Researchers at the University of California have just published a study in Pediatrics which found that the effects of childhood trauma have mental health implications for generations.

Adam Schickedanz, a Pediatrics instructor at the David Geffen School of Medicine at UCLA, told ABC News, “Early-life experiences — stressful or traumatic ones in particular — have intergenerational consequences for child behavior and mental health… This demonstrates one way in which all of us carry our histories with us, which our study shows has implications for our parenting and our children’s health.”

While the study focused on families situated in the U.S., Schickedanz said it could have implications on family separations at the border. “[Childhood traumas] take a toll in large part as a result of toxic stress responses that appear to be universal, since they have been demonstrated across families from diverse backgrounds,” Schickedanz said. “Based on the available evidence, one would expect that the stresses and trauma children are experiencing due to family separation at the border will have intergenerational behavioral health consequences.”

The study utilized research from parent participants of the 2014 Child Development Supplement. To measure a child’s behavioral issues, researchers gave the parents and caregivers a number of questions to gauge present aggression, anxiety, and other problems for their children on the behavior problems index.

Researchers concluded there was a link between children with a higher behavior problems index and parents who “experienced a greater number of adverse childhood events, ACEs.”

The gender of the parent who suffered childhood trauma was always significant. Children were more negatively affected when it was their mother who experienced the greater number of adverse childhood events. This was because, in most cases, the mother was the primary caregiver, even in two-parent households.

Researchers share they’d like to expand on the study’s outcomes:

“Right now, we are exploring whether these intergenerational [adverse event] associations persist across more than one generation. In fact, our study team’s next step is to examine whether grandparents’ [adverse childhood events] can be linked to their grandchildren’s behavioral health.”

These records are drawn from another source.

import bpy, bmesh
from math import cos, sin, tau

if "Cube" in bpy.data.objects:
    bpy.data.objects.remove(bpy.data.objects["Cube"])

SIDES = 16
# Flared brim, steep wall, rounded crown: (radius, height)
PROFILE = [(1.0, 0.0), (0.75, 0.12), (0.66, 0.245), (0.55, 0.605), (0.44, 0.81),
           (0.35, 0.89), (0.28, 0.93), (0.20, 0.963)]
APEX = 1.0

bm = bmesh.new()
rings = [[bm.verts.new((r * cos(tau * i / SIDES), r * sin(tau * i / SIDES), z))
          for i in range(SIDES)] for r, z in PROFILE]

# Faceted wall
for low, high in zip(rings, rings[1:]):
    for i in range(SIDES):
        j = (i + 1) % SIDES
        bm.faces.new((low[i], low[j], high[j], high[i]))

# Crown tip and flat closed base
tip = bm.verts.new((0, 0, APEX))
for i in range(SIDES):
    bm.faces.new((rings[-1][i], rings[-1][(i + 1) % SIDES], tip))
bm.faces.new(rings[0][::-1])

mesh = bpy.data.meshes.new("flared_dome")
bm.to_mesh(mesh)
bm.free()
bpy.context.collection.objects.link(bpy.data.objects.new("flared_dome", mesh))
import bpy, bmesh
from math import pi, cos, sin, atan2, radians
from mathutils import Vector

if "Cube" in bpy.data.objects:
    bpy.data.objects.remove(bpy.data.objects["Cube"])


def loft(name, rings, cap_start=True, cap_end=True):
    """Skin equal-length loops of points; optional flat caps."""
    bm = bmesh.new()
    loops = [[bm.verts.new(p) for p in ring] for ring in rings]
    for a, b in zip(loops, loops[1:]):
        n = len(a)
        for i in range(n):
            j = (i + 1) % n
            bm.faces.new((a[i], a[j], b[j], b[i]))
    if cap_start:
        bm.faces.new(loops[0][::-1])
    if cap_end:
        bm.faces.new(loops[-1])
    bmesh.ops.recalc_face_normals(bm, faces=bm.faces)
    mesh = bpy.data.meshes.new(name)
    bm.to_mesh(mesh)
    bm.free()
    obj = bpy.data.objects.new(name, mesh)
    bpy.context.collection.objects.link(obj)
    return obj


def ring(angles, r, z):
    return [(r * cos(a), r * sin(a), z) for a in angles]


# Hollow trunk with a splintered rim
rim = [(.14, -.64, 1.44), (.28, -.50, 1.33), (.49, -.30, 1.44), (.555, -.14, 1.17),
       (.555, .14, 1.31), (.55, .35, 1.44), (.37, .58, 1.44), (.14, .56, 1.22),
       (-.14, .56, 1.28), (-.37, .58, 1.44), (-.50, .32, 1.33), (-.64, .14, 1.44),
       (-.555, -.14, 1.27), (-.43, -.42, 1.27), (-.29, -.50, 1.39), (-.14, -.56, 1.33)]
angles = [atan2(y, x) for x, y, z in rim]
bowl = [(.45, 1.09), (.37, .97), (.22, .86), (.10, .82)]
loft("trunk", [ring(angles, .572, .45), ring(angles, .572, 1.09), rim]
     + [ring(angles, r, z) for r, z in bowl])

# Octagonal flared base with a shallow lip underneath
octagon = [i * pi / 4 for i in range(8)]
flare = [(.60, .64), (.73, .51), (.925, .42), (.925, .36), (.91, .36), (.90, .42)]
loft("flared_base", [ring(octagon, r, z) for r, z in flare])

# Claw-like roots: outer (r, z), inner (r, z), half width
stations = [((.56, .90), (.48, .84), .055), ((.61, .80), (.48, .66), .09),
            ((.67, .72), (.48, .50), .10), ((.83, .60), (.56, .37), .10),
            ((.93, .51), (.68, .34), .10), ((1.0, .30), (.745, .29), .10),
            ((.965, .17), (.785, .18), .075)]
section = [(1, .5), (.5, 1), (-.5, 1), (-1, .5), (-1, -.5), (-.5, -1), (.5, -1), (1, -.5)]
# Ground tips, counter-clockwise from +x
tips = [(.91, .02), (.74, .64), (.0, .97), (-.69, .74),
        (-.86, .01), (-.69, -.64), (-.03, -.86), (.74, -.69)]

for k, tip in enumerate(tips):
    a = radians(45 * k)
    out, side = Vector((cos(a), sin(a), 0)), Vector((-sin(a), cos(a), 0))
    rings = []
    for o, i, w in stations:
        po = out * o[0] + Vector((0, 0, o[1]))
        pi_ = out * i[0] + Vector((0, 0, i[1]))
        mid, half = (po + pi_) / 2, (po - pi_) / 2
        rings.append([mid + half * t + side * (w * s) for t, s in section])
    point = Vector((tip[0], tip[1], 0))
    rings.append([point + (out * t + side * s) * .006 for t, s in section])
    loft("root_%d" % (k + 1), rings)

While the study indicated it focused on families in the U.S. from “diverse backgrounds,” it is unclear how the race and socioeconomic backgrounds of families impacted intergenerational trauma.